Tolan in Webb, Meckstroth, and Tolan, Guiding the Gifted Child, 228

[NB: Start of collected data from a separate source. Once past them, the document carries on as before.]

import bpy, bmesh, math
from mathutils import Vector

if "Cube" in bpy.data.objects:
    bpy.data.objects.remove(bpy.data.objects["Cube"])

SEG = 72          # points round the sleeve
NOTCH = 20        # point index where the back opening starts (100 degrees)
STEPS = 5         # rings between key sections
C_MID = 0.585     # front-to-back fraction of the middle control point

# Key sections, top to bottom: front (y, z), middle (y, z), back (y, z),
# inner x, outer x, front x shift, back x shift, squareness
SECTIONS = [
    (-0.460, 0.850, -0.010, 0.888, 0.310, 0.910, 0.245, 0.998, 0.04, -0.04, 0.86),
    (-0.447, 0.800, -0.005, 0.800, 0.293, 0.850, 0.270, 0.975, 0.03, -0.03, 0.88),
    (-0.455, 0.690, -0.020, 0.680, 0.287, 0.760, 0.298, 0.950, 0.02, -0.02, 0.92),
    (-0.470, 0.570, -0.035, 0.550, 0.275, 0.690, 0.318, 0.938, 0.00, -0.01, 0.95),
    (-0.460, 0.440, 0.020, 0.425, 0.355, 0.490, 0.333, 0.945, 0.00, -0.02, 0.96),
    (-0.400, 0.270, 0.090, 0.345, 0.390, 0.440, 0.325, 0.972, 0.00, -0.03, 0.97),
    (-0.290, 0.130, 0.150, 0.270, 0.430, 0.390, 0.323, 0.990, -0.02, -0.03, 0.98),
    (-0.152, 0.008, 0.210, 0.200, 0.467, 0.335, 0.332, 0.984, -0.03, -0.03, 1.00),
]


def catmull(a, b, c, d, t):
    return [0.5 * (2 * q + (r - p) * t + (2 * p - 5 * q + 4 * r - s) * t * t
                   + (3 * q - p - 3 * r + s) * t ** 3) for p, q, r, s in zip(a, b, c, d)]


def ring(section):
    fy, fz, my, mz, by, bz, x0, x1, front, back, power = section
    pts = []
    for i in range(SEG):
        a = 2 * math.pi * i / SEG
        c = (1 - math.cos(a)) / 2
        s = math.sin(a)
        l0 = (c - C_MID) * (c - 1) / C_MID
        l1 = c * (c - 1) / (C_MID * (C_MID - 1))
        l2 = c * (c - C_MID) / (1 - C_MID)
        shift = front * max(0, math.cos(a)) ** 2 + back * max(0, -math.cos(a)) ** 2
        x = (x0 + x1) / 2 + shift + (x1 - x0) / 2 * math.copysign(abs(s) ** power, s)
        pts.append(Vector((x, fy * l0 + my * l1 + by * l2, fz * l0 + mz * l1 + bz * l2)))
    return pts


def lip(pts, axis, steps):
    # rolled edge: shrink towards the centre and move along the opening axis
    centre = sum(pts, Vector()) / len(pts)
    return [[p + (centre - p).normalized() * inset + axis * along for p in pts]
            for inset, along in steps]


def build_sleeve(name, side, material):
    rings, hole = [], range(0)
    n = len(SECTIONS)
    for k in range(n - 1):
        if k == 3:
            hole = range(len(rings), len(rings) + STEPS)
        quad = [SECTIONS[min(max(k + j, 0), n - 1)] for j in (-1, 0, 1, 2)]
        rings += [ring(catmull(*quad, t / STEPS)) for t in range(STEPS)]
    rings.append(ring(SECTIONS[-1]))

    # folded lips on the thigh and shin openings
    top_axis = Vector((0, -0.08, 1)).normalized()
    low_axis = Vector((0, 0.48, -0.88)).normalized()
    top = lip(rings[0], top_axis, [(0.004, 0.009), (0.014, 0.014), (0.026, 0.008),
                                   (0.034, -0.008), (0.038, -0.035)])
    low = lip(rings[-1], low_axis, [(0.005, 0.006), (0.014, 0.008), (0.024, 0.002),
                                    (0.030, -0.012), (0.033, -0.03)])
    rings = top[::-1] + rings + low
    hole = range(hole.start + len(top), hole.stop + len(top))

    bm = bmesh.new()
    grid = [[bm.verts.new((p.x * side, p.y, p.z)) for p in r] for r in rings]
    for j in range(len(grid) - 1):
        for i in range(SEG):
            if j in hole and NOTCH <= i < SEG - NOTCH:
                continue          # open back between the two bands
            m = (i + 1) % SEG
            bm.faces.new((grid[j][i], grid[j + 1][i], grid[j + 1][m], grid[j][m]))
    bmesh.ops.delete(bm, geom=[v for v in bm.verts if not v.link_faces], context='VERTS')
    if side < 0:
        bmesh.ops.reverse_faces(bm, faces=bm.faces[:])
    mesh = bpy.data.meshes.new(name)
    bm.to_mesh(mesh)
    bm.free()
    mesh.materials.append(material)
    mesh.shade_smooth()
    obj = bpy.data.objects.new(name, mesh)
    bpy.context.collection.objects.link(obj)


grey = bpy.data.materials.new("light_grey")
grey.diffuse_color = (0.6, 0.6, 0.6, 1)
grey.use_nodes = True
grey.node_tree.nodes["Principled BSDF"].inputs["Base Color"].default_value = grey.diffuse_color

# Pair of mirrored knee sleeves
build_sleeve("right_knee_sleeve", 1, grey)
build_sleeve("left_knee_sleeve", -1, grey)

Until the exceptionally gifted child goes to school, there may be few, if any, serious difficulties with him. Often…the child is not identified before beginning regular school. At home and in some good, open nursery schools, there may be enough flexibility to allow the child to be himself, regardless of how different that is from the norm. Eventually, however, the child is sent to school, and one way or another, the trauma begins. Reactions to school may be different, but the one thing that seems inevitable is that in school obstacles are placed in the way of learning, usually for the first time. Children react in one or more ways, though some of those ways are not recognized at first as negative. Some children attempt to please adults by rigidly adhering to the system’s requirements, some withdraw, other rebel and become disruptive. Some try each of these responses in turn. But in every case there is real damage to their attitudes, learning patterns and abilities.